  • 2 chicken breasts – for around 400-500g chicken, chopped into small cubes/pieces
  • 1 medium-large onion, or 2 small ones, peeled and diced finely
  • 2-3 sticks of celery, washed, sliced into crescents (1-2mm wide)
  • 2 cloves garlic, peeled and crushed or chopped finely
  • 3 Tbsp olive oil or a knob of butter (or a mix if you prefer)
  • zest and juice of 1 large lemon or 2 small-medium ones
  • ½ tsp dried thyme
  • plenty of freshly cracked black pepper
  • 200g mushrooms (if buttons, chop into quarters/halves, if large flats cut into half slices) + 1-2 Tbsp additional olive oil
  • 1-1½ c grated cheddar cheese, or ½ c grated parmesan for the purists (plus more to taste)
  • (optional) parsley to garnish (sprigs or chopped)
  1. Put stock in a small saucepan and heat to just below boiling – maintain at this temperature throughout.
  2. Heat olive oil/butter in a stockpot (or very large saucepan) over medium-high heat.
  3. Add onion, celery and garlic, and soften – probably around 3-5 minutes.
  4. Add arborio rice, stir thoroughly to ensure rice is evenly coated with oil.

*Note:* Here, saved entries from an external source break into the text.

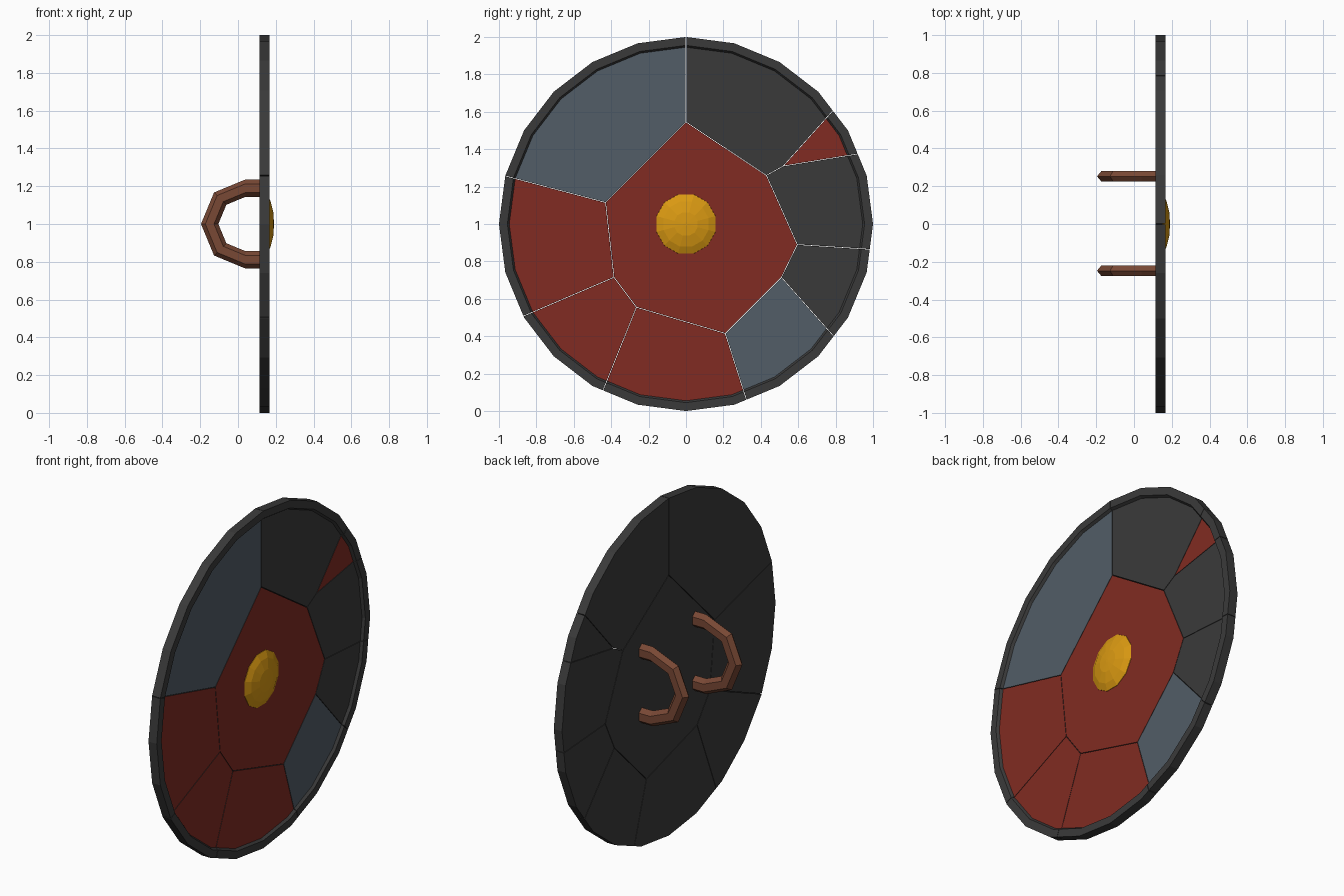
import bpy, bmesh, math
from mathutils import Vector

if "Cube" in bpy.data.objects:
    bpy.data.objects.remove(bpy.data.objects["Cube"])


def material(name, rgb):
    m = bpy.data.materials.new(name)
    m.diffuse_color = (*rgb, 1)
    m.use_nodes = True
    m.node_tree.nodes["Principled BSDF"].inputs["Base Color"].default_value = m.diffuse_color
    return m


IRON = material("dark_iron", (0.042, 0.042, 0.042))
RED = material("red_paint", (0.22, 0.024, 0.016))
BLUE = material("slate_paint", (0.085, 0.11, 0.135))
GOLD = material("gold", (0.70, 0.32, 0.006))
LEATHER = material("leather", (0.19, 0.065, 0.035))
CENTRE = Vector((0, 0, 1))


def finish(bm, name, mats):
    bmesh.ops.recalc_face_normals(bm, faces=bm.faces[:])
    me = bpy.data.meshes.new(name)
    bm.to_mesh(me)
    bm.free()
    for m in mats:
        me.materials.append(m)
    ob = bpy.data.objects.new(name, me)
    bpy.context.collection.objects.link(ob)
    return ob


def skin(bm, rings):
    """Join successive closed rings of points and cap both ends."""
    vs = [[bm.verts.new(p) for p in r] for r in rings]
    n = len(vs[0])
    for a, b in zip(vs, vs[1:]):
        for i in range(n):
            j = (i + 1) % n
            bm.faces.new((a[i], a[j], b[j], b[i]))
    bm.faces.new(vs[0][::-1])
    return bm.faces.new(vs[-1])


def ring(x, r, n, offset=0.0):
    angles = [offset + 2 * math.pi * i / n for i in range(n)]
    return [CENTRE + Vector((x, r * math.sin(a), r * math.cos(a))) for a in angles]


# Shield disc with raised rim; its recessed face carries the panel colour
def shield_disc():
    bm = bmesh.new()
    profile = [(0.113, 1.0), (0.167, 1.0), (0.167, 0.955), (0.152, 0.945)]
    face = skin(bm, [ring(x, r, 24) for x, r in profile])
    face.material_index = 1
    bmesh.ops.recalc_face_normals(bm, faces=bm.faces[:])
    return bm


# Cut the disc down to one cell bounded by a line through (y, z) points
def panel(name, pts, paint, closed=False, gap=0.0015):
    bm = shield_disc()
    mid = Vector((0, sum(p[0] for p in pts) / len(pts), sum(p[1] for p in pts) / len(pts)))
    edges = list(zip(pts, pts[1:] + pts[:1]))
    for a, b in edges if closed else edges[:-1]:
        p = Vector((0, *a))
        normal = Vector((0, b[1] - a[1], a[0] - b[0])).normalized()
        if normal.dot(mid - p) > 0:
            normal.negate()
        bmesh.ops.bisect_plane(bm, geom=bm.verts[:] + bm.edges[:] + bm.faces[:], dist=1e-6,
                               plane_co=p - normal * gap, plane_no=normal, clear_outer=True)
        old = set(bm.faces)
        bmesh.ops.holes_fill(bm, edges=[e for e in bm.edges if e.is_boundary], sides=0)
        for f in set(bm.faces) - old:
            f.material_index = 0
    finish(bm, name, [IRON, paint])


# Corners of the middle panel, and where the seams meet the rim
top, upper_r, right, low_r = (0, 1.545), (0.43, 1.26), (0.595, 0.89), (0.51, 0.715)
bot_r, bot_l, low_l, left = (0.21, 0.415), (-0.265, 0.555), (-0.385, 0.715), (-0.43, 1.115)
fork = (0.52, 1.31)
r_top, r_tri_a, r_tri_b, r_right = (0, 2), (0.78, 1.6), (0.92, 1.375), (0.98, 0.865)
r_low, r_bot_r, r_bot_l, r_low_l, r_left = ((0.785, 0.405), (0.32, 0.07), (-0.44, 0.12),
                                            (-0.84, 0.52), (-0.94, 1.25))

panel("centre_panel", [top, upper_r, right, low_r, bot_r, bot_l, low_l, left], RED, True)
panel("upper_left_panel", [r_top, top, left, r_left], BLUE)
panel("left_panel", [r_left, left, low_l, r_low_l], RED)
panel("lower_left_panel", [r_low_l, low_l, bot_l, r_bot_l], RED)
panel("bottom_panel", [r_bot_l, bot_l, bot_r, r_bot_r], RED)
panel("lower_right_panel", [r_bot_r, bot_r, low_r, r_low], BLUE)
panel("right_panel", [r_low, low_r, right, r_right], IRON)
panel("upper_right_panel", [r_right, right, upper_r, fork, r_tri_b], IRON)
panel("splinter_panel", [r_tri_b, fork, r_tri_a], RED)
panel("top_panel", [r_tri_a, fork, upper_r, top, r_top], IRON)

# Central faceted boss
bm = bmesh.new()
skin(bm, [ring(x, r, 12, math.radians(15)) for x, r in
          [(0.148, 0.165), (0.154, 0.163), (0.172, 0.125), (0.187, 0.065), (0.19, 0.01)]])
finish(bm, "boss", [GOLD])

# Two half-octagon grips with hexagonal section
for side, y in (("right", 0.2525), ("left", -0.2475)):
    path = [(Vector((0.116, 0, 0.19)), Vector((0, 0, 1)))]
    for k in range(5):
        a = math.radians(90 + 45 * k)
        d = Vector((math.cos(a), 0, math.sin(a)))
        path.append((Vector((0.04, 0, 0)) + d * 0.19, d))
    path.append((Vector((0.116, 0, -0.19)), Vector((0, 0, -1))))
    rings = []
    for p, d in path:
        rings.append([CENTRE + p + d * 0.046 * math.cos(t) + Vector((0, y + 0.0275 * math.sin(t) / 0.866, 0))
                      for t in [math.pi / 3 * i for i in range(6)]])
    bm = bmesh.new()
    skin(bm, rings)
    finish(bm, side + "_grip", [LEATHER])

Stir for around a minute, the rice should make a slight popping sound, go opaque, and start absorbing any moisture in the pan. The clock starts now – you want to cook the arborio for about 20 minutes for optimal texture. (Too much longer than that and it will be mushy. Too much less and it will be too firm. You want “bite” – a kind of yielding firmness to each grain.)
  5. Add 1 cup of white wine, stir well till absorbed.
  6. Add all of the lemon zest, and ¾ of the lemon juice, and stir. (There’s a lot of stirring involved in this one I’m afraid.) Reduce heat to medium.
  7. Start adding the hot chicken stock, a ladle or two at a time. Stir in between each addition, keeping the rice moving and preventing it from catching and burning on the bottom. Add the thyme, and cracked black pepper.
  8. About ten minutes after first adding the arborio to the pot, add the chicken. This will poach it (leaving it tender) – but to make sure it’s well-cooked you want to add it ten minutes before the end.
  9. Continue adding the chicken stock and stirring.
  10. Eventually you’ll run out of stock, this should happen around the 17-20 minute mark. Add the final ¼ cup of wine, and the remaining lemon juice. Start testing the rice periodically, it should be firm but not hard. Continue stirring.
  11. When the rice is ready, remove the pot from the heat, and stir the cheese through. Put a lid on the pot and leave it to rest for around 5 minutes.
  12. While the risotto is resting, quickly fry the mushrooms in a little extra olive oil. I often just use the pot I had the stock in to do this (saves messing up another one). When cooked, stir them through the risotto then serve. Garnish with parsley if desired.

Bowls of risotto